TASK OBJECTIVE
Write out, word for word, every line in the data below from the one containing "top_curve = arc(0.47, FRONT_Y, POST_X" to the one containing "0.52, 0.029)], 0.021)", both of them included.

DATA FOR THIS TASK

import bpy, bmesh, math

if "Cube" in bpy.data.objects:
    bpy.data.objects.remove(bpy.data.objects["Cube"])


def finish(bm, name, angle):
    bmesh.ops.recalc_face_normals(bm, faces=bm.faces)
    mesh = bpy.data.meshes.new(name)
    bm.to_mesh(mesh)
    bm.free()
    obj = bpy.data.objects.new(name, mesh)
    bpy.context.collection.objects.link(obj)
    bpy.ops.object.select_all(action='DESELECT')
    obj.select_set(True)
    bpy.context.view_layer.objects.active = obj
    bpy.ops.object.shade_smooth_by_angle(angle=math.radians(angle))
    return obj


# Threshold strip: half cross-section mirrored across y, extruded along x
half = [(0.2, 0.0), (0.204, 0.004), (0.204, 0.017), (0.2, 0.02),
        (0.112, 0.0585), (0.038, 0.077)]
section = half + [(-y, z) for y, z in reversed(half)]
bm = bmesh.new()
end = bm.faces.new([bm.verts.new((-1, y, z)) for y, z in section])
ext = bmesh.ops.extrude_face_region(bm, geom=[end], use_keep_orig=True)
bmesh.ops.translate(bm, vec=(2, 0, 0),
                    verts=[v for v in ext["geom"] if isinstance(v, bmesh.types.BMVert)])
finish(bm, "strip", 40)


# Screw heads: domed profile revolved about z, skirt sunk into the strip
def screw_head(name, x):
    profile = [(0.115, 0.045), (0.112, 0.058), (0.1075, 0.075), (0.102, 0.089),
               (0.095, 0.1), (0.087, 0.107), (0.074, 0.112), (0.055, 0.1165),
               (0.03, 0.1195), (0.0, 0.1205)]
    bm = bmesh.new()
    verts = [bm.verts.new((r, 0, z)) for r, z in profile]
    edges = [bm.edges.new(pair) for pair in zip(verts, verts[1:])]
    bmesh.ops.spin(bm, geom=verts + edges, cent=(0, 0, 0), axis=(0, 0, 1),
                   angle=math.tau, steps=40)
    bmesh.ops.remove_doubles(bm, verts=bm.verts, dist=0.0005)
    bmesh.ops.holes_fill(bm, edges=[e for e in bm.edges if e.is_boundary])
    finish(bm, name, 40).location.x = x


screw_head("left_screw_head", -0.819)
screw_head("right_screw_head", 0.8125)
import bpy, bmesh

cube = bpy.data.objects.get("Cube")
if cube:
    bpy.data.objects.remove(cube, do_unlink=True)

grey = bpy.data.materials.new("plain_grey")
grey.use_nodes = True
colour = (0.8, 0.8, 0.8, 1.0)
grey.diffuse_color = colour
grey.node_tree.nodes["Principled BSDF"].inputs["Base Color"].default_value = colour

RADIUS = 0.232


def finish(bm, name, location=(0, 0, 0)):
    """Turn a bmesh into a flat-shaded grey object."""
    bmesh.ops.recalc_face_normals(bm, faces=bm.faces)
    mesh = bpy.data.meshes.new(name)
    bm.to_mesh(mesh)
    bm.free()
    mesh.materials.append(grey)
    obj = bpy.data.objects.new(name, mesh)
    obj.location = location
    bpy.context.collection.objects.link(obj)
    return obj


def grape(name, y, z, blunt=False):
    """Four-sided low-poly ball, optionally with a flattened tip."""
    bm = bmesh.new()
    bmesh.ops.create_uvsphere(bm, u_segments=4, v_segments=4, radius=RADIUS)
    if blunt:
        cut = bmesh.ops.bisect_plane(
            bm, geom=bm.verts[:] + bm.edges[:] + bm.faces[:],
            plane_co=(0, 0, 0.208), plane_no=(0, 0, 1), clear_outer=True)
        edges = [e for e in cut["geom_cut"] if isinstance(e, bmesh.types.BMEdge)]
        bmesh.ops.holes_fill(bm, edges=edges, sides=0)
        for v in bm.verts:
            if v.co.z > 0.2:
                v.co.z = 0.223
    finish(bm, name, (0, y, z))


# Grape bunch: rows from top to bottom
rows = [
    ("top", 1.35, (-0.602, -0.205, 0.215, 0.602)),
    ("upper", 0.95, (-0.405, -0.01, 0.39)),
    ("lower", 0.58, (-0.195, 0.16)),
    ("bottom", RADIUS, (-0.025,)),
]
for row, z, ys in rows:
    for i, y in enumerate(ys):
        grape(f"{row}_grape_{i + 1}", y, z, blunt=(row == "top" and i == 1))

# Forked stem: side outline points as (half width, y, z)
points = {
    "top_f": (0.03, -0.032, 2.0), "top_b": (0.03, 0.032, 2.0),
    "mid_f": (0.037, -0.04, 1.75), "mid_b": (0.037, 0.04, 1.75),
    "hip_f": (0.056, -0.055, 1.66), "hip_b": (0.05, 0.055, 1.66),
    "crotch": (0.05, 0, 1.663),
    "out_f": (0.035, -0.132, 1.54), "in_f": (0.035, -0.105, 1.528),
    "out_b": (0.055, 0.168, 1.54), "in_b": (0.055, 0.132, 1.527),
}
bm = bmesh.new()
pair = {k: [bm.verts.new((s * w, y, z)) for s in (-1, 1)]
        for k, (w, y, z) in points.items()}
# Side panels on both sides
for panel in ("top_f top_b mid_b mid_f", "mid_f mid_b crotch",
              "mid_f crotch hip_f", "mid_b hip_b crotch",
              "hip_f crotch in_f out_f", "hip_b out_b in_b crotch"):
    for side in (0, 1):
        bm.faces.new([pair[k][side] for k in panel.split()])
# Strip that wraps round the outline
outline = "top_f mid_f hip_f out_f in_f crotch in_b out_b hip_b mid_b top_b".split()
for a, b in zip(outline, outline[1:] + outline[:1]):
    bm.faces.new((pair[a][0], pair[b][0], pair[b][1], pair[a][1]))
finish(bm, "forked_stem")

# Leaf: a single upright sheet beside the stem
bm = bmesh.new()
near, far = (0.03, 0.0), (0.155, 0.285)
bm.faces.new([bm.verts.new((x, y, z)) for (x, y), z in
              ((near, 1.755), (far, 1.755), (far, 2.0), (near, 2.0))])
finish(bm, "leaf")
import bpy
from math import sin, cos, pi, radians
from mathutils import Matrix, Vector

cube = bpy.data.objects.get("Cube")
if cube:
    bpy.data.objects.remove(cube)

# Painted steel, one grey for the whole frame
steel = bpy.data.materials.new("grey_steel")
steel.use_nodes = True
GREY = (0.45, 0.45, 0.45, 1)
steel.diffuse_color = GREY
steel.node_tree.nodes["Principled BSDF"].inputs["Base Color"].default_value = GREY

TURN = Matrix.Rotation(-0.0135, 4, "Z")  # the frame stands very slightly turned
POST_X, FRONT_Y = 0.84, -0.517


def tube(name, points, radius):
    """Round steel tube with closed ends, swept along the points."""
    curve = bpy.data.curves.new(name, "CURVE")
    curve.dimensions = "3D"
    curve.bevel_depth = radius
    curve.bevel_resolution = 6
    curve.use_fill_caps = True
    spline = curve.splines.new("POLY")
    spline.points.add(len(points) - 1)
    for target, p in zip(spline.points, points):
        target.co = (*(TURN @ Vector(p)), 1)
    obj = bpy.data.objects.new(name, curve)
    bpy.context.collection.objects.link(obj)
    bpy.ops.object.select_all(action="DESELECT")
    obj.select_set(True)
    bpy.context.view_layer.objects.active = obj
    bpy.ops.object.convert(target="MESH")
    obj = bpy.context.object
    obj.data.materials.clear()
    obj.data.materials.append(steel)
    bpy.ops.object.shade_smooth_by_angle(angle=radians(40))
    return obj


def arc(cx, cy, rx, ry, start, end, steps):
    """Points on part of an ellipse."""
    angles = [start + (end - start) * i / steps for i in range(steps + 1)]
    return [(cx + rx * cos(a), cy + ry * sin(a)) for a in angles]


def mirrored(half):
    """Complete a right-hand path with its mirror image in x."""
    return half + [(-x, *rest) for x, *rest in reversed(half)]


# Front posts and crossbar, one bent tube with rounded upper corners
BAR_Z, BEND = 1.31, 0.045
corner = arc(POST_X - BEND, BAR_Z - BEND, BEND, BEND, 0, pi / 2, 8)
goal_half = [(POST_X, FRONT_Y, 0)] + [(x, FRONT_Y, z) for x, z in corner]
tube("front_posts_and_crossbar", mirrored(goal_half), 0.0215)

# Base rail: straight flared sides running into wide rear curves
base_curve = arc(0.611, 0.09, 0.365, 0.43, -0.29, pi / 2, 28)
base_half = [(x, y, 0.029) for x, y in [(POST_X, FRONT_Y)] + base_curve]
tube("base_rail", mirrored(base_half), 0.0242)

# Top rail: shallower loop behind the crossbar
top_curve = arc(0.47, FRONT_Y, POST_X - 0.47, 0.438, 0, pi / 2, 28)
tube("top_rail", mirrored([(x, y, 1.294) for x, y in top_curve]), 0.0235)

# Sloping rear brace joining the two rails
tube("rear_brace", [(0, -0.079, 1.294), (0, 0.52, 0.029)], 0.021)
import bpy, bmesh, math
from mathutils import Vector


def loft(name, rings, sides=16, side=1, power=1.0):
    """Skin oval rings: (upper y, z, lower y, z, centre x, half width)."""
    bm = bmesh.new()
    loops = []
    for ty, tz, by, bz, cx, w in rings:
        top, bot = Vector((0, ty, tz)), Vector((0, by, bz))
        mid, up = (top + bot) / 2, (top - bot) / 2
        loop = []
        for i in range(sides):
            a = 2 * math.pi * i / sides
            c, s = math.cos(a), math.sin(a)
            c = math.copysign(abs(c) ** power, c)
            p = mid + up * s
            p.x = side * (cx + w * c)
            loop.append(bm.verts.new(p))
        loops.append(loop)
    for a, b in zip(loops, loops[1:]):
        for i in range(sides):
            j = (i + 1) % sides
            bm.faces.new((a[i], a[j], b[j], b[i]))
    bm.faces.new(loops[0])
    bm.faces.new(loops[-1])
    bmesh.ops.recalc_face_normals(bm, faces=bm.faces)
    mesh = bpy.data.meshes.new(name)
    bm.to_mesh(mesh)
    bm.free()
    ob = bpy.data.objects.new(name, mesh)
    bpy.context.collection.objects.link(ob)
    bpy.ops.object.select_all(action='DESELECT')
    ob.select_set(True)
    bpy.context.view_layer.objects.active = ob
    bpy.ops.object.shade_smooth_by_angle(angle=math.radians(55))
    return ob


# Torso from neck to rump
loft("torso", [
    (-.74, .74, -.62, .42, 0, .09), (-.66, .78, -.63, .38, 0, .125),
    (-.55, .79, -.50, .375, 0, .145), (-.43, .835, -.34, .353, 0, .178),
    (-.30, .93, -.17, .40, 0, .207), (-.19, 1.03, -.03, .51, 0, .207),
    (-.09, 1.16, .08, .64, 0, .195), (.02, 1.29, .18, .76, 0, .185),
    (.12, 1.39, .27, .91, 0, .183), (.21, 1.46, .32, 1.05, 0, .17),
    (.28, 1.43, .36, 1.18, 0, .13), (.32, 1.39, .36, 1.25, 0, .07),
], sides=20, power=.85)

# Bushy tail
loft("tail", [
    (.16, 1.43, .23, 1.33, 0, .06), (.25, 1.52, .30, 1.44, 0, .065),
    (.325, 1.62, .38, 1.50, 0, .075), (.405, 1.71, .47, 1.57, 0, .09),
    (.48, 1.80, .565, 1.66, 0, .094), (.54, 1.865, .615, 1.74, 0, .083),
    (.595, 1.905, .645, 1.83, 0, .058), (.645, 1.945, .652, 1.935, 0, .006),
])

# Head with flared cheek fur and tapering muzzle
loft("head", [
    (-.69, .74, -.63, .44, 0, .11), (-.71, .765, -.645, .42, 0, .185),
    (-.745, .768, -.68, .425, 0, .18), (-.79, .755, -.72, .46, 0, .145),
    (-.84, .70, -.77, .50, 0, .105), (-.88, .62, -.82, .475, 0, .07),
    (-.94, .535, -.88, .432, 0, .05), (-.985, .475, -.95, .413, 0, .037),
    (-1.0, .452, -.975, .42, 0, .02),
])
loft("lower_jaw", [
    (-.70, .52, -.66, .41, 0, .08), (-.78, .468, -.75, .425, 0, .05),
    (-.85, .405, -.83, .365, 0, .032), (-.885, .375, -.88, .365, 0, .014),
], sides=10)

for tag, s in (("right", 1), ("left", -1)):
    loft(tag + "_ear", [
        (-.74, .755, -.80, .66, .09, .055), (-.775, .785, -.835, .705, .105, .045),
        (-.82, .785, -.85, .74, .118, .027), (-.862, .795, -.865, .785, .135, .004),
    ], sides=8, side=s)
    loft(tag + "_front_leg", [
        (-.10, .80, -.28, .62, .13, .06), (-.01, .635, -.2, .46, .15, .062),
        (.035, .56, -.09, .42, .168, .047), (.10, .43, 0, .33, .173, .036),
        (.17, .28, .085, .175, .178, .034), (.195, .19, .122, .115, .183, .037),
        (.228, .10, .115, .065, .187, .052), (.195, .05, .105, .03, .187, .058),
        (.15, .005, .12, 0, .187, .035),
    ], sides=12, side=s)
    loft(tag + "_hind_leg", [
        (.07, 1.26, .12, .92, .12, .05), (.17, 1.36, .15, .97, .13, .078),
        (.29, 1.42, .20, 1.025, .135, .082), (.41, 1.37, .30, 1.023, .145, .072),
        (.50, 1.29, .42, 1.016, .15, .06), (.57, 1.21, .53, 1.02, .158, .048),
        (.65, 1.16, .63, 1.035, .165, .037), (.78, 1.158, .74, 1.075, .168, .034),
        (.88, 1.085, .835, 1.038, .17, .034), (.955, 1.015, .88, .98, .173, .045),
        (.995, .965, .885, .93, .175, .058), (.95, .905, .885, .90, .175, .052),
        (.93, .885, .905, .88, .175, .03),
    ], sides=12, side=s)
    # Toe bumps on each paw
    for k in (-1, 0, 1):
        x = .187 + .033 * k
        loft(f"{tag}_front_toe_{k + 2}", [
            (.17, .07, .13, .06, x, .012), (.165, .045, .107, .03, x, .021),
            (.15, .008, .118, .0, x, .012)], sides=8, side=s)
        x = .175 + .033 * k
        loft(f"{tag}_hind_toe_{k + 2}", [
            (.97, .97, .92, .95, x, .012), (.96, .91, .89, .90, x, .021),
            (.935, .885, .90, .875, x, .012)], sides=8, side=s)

TASK OUTPUT
top_curve = arc(0.47, FRONT_Y, POST_X - 0.47, 0.438, 0, pi / 2, 28)
tube("top_rail", mirrored([(x, y, 1.294) for x, y in top_curve]), 0.0235)

# Sloping rear brace joining the two rails
tube("rear_brace", [(0, -0.079, 1.294), (0, 0.52, 0.029)], 0.021)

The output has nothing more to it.